“And to-morrow was to have been—”

As he closed his eyes he saw what it was to have been: a wild, shouting throng; college songs, college yells, bands, waving banners. “Go, Midway! Go!” Two squads battling for victory. Wild scrambles. Futile dashes. And, with good fortune, a mad dash of fifty yards to triumphal victory.

“Life,” he whispered, “is strange.”

The boat bumped. A narrow landing lay beside him.

“We get off here.” There was something impersonal in the tone of this strange pilot of the night. “This’ll be home for you, son, for quite some considerable time.”

“I hope you’re wrong,” Red thought.

[18]

The room he entered a moment later was small and very narrow. In one corner was a cot, in another a table and chair. Across from the table was a curious affair of sheet iron that, he guessed, might be a stove. The place was agreeably warm.
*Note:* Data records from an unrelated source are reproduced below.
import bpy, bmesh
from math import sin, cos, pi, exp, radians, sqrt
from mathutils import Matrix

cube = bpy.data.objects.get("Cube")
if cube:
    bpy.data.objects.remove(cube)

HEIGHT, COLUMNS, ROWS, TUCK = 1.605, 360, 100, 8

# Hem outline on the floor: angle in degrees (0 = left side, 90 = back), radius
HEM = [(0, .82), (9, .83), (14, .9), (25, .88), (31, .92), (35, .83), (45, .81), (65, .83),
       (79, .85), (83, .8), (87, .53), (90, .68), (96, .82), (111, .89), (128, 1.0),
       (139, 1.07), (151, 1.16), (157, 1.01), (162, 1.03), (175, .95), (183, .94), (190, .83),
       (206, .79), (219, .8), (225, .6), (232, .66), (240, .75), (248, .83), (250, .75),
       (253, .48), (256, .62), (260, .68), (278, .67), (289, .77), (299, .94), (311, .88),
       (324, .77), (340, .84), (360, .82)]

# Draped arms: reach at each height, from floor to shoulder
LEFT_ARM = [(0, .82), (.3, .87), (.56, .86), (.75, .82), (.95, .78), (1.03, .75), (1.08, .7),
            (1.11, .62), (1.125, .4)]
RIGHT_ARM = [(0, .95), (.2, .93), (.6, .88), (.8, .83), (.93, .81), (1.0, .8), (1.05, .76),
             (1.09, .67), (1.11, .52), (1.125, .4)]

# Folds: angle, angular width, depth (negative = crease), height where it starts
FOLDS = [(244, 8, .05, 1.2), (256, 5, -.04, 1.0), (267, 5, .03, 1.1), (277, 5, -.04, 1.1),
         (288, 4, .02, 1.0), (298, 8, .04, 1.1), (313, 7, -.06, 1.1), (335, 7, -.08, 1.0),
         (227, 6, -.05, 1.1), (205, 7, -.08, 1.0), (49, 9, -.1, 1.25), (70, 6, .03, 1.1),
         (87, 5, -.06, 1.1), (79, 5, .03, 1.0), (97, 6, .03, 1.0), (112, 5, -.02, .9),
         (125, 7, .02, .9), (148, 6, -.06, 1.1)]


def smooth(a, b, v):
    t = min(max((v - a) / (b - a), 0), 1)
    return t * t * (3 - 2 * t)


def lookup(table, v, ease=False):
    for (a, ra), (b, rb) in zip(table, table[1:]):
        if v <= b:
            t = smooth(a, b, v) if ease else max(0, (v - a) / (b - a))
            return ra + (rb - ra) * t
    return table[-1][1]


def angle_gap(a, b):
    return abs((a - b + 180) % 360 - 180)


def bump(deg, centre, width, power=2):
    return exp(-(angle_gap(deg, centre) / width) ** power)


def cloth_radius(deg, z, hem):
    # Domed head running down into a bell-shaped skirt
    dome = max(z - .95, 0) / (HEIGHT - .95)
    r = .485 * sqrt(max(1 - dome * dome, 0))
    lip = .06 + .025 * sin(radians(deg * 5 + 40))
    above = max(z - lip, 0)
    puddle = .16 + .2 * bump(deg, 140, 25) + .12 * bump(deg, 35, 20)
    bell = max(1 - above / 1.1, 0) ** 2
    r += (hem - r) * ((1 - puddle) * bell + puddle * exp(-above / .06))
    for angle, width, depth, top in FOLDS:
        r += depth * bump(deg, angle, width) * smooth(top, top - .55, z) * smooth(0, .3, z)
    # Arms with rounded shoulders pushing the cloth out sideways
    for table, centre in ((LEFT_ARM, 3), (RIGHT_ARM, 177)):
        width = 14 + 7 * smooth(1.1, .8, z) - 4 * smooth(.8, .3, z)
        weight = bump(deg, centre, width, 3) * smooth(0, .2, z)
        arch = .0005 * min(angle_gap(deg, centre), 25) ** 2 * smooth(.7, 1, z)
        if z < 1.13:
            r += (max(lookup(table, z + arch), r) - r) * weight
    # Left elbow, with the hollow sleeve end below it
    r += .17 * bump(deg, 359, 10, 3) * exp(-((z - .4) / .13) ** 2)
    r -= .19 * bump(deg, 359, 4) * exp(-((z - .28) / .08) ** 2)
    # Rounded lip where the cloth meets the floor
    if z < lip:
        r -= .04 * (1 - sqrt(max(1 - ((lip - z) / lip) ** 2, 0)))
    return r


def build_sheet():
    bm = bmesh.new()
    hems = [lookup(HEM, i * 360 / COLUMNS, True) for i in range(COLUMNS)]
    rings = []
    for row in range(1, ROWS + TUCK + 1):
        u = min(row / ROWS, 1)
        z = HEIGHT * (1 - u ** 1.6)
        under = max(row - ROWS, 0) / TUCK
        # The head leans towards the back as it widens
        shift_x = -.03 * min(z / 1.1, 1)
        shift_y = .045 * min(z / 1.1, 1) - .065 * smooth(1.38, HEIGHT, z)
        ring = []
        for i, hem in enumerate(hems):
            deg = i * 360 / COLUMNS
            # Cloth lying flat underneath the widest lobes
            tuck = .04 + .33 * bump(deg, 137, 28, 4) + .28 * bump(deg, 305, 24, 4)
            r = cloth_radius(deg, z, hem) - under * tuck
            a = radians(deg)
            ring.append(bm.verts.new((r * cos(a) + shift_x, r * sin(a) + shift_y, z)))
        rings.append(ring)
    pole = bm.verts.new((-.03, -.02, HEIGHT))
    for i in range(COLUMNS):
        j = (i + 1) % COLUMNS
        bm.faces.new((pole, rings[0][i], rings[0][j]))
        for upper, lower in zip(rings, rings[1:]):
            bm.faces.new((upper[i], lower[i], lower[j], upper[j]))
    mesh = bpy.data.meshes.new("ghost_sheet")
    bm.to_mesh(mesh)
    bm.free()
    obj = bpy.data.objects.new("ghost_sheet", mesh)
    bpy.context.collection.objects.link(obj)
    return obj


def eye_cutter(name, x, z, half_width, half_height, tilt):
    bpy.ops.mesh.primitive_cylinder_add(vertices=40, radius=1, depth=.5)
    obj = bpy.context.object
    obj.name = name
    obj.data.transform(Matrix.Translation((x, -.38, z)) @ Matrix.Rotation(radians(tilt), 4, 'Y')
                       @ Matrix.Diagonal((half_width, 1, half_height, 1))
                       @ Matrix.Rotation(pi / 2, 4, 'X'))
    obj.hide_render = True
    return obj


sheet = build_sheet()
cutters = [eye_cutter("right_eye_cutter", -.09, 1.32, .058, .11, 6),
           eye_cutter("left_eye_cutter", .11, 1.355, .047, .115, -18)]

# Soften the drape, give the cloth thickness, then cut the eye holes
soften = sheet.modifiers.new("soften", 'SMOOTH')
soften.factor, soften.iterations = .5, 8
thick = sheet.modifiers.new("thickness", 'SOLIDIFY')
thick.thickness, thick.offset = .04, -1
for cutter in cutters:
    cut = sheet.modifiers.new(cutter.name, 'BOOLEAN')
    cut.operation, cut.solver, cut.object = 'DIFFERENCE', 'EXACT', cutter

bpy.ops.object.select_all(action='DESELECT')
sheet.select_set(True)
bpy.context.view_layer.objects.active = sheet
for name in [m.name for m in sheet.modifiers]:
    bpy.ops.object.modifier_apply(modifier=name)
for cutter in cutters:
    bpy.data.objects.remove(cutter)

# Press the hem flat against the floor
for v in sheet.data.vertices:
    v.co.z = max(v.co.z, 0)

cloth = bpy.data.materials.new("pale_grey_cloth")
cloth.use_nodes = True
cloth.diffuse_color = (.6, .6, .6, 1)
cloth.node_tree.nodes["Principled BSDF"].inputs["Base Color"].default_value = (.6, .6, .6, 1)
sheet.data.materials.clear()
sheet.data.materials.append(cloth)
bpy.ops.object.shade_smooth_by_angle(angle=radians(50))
There must be a small fire. On the table a candle burned.

Turning about to seek for an explanation of all that had been happening and of his strange surroundings, he was not a little startled to find himself alone. The door had been silently closed behind him. And locked? Well, perhaps. What could it matter? He was, beyond doubt, surrounded by water, the merciless water of the north country—some north country in November; surrounded, too, by determined men, hostile men, perhaps, who had apparently ordained that his stay in the cabin should be a long one. Once again, as he dropped into the chair, there came to his mind that forceful interrogation:

“Why?”

As before, he could form no adequate answer.

[19]

His mind was busy with this problem when, with startling suddenness, his attention was caught and held by the low sound of voices.

“Have you signed?” It was a man who spoke. The voice was not gruff; a low, smooth, persuasive voice, too smooth, too persuasive.

Quite in contrast was the answer. Unmistakably feminine, it came sharp and crisp as the crash of icicles fallen from the eaves. “I will never sign.”

“But consider.” The man’s voice was not raised, still smooth, persuasive. “You are on an island.”

“An island. I thought so,” Red whispered to himself. “But who can this girl be?” That the one beyond the partition was a girl he did not doubt.

“I will never sign!” the girl broke in upon the other’s oily speech. “My father owes you nothing.”

[20]

“Consider,” the other persisted. “You are on a narrow island within a bay. The water of the bay is icy cold. You might swim it in safety, though I doubt it. Should you succeed, it would be but to find yourself upon a much larger island. That island is fifteen miles from the nearest mainland, a hundred from the farthest. Can you swim that, or row it even if you should find a boat? Ah, no. The waters of this great lake are terrible in their fury. And Superior never gives up her dead.”

There was something so sepulchral about these last words that the listening boy shuddered in spite of himself.

“On such an island there are people.” The girl’s tone was stubborn, defiant.

“There is no one.” The tone of the speaker carried conviction. “In summer, yes. In winter, no. We are here alone.”

“Then,” said the girl, “I shall stay here until summer comes. Winter will soon be here. And ‘if winter comes,’” she quoted, “‘can spring be far behind?’”

“Very far.”

There was a quiet cadence in the speaker’s tone that sent chills coursing up Red Rodger’s spine. At the same time he hardly suppressed a desire to shout: “Bravo!” to the girl.

[21]

The closing of a door some seconds later told him that this was a cabin of at least two rooms and, strangely enough, between these rooms was no connecting door.

[22]